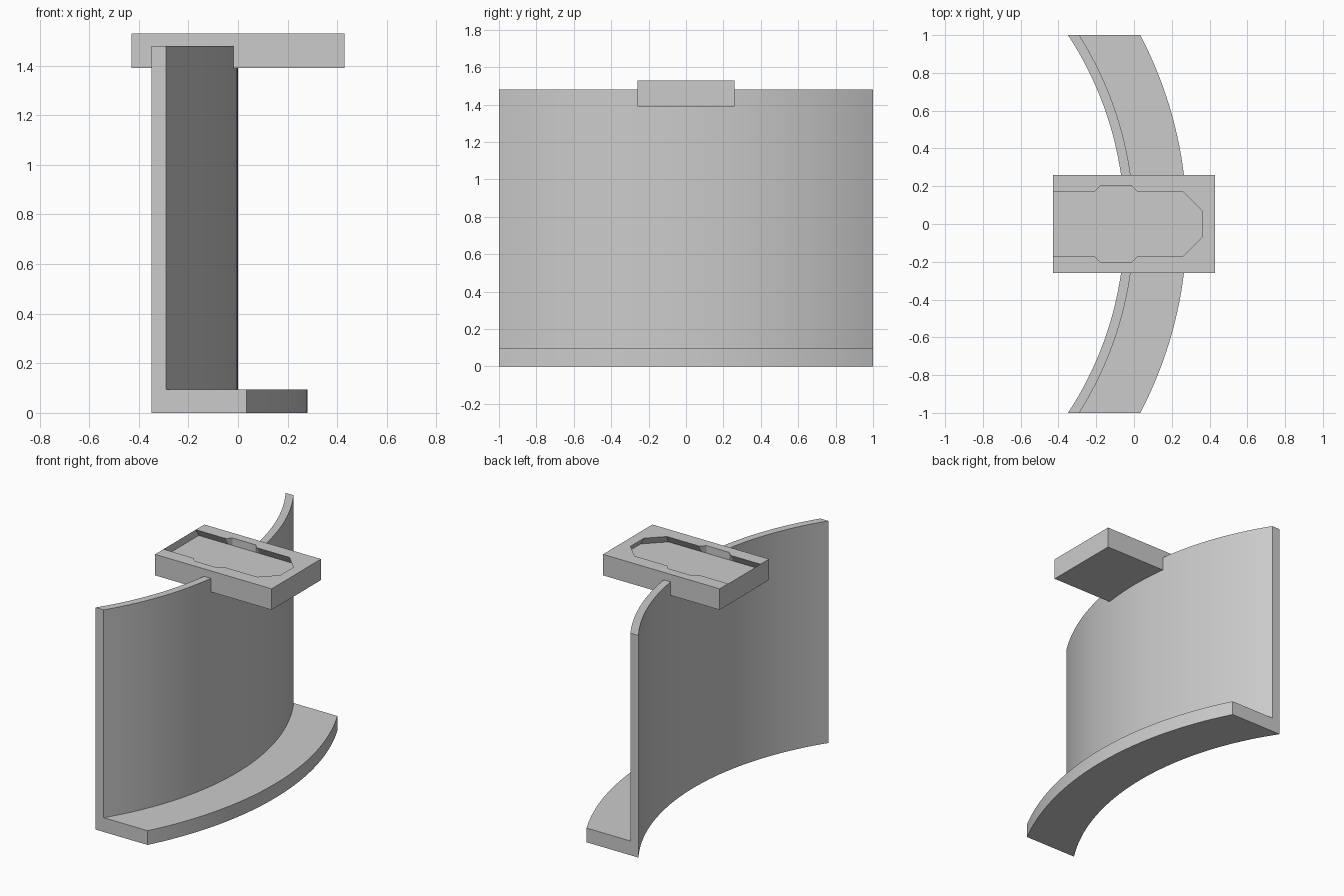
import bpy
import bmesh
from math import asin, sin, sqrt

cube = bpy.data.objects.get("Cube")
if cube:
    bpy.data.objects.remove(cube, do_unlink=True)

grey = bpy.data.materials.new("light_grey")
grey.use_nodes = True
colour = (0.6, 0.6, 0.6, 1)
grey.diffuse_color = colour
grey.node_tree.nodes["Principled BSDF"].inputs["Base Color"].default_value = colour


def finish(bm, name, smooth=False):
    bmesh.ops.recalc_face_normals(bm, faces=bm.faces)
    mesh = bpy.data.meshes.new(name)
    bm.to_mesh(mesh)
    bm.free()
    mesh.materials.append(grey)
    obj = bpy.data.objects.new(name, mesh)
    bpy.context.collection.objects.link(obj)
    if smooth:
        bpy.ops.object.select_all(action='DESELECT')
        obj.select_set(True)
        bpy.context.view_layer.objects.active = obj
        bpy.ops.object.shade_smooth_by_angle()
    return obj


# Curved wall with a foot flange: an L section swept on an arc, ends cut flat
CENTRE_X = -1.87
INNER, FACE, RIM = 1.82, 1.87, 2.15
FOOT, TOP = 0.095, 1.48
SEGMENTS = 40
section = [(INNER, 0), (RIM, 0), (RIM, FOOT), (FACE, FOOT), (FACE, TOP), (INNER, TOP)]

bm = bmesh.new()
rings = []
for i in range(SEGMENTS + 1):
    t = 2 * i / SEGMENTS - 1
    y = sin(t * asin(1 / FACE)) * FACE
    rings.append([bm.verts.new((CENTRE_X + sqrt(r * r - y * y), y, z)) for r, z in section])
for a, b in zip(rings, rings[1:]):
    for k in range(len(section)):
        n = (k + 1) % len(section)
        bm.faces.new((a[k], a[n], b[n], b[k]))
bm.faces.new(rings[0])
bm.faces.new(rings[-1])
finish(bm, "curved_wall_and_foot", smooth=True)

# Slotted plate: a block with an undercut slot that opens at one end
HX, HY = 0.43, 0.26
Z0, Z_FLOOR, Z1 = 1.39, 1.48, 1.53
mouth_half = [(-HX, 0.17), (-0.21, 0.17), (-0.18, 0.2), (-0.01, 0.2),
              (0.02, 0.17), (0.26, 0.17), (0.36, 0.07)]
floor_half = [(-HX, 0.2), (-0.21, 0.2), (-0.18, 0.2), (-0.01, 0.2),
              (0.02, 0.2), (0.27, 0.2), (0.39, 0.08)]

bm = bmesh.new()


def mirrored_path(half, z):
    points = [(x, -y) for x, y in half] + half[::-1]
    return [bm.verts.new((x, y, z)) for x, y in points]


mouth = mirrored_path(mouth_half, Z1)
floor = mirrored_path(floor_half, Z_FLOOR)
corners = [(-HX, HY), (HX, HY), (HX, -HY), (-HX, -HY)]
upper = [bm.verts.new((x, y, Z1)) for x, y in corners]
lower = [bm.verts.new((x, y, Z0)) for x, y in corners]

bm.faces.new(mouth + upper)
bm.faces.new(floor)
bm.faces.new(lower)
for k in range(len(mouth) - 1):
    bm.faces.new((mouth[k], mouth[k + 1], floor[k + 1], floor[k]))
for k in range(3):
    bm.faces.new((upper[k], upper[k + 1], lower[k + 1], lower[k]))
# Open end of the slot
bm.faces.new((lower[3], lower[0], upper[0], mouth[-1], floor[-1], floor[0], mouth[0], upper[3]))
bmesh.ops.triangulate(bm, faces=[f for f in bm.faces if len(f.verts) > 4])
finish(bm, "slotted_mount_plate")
--
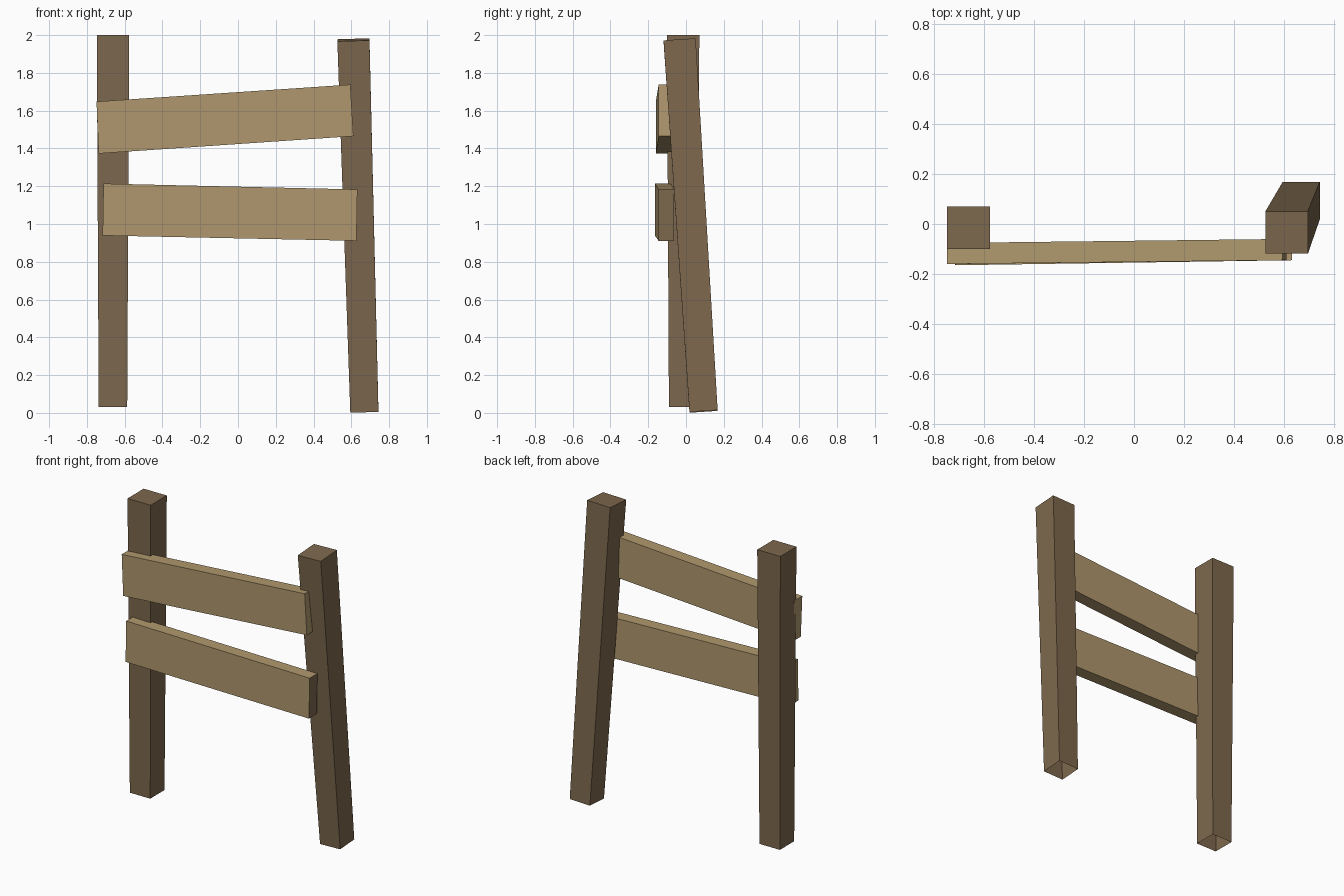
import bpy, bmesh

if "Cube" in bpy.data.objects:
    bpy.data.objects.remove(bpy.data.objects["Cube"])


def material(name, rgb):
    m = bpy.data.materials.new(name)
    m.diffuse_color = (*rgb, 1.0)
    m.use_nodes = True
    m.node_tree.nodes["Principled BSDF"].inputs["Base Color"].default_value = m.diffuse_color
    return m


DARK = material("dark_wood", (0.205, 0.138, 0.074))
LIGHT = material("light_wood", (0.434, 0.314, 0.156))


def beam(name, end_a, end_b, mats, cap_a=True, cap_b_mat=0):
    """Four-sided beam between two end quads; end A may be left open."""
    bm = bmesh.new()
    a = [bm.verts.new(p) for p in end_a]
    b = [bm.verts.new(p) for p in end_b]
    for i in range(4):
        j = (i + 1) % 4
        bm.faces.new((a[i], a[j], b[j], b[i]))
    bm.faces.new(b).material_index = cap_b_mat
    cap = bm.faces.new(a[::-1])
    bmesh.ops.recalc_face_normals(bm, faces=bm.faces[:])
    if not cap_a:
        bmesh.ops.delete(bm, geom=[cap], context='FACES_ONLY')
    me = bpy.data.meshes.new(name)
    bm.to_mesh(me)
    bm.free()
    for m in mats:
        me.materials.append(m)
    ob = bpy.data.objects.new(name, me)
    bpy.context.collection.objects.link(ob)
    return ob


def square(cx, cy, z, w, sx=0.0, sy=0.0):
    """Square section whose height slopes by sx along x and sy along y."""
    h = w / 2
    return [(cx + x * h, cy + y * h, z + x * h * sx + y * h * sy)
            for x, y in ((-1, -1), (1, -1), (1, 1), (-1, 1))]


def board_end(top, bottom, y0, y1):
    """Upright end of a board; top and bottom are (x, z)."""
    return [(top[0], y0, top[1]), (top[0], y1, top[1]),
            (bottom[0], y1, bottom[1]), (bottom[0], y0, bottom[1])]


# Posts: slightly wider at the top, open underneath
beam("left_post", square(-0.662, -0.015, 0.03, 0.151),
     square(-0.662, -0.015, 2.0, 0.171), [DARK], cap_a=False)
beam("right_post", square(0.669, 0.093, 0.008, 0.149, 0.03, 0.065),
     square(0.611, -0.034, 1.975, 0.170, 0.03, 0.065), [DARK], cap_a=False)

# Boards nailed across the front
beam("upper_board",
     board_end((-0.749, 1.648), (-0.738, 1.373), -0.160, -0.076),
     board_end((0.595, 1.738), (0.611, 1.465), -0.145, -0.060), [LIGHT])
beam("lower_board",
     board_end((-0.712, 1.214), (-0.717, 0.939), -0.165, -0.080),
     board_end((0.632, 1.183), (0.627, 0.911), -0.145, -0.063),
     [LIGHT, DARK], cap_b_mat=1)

● **EXERCISE**
Go through the material and report each line that holds the string "True".

● **YOUR SOLUTION**
    bpy.data.objects.remove(cube, do_unlink=True)
grey.use_nodes = True
        obj.select_set(True)
finish(bm, "curved_wall_and_foot", smooth=True)
    m.use_nodes = True
def beam(name, end_a, end_b, mats, cap_a=True, cap_b_mat=0):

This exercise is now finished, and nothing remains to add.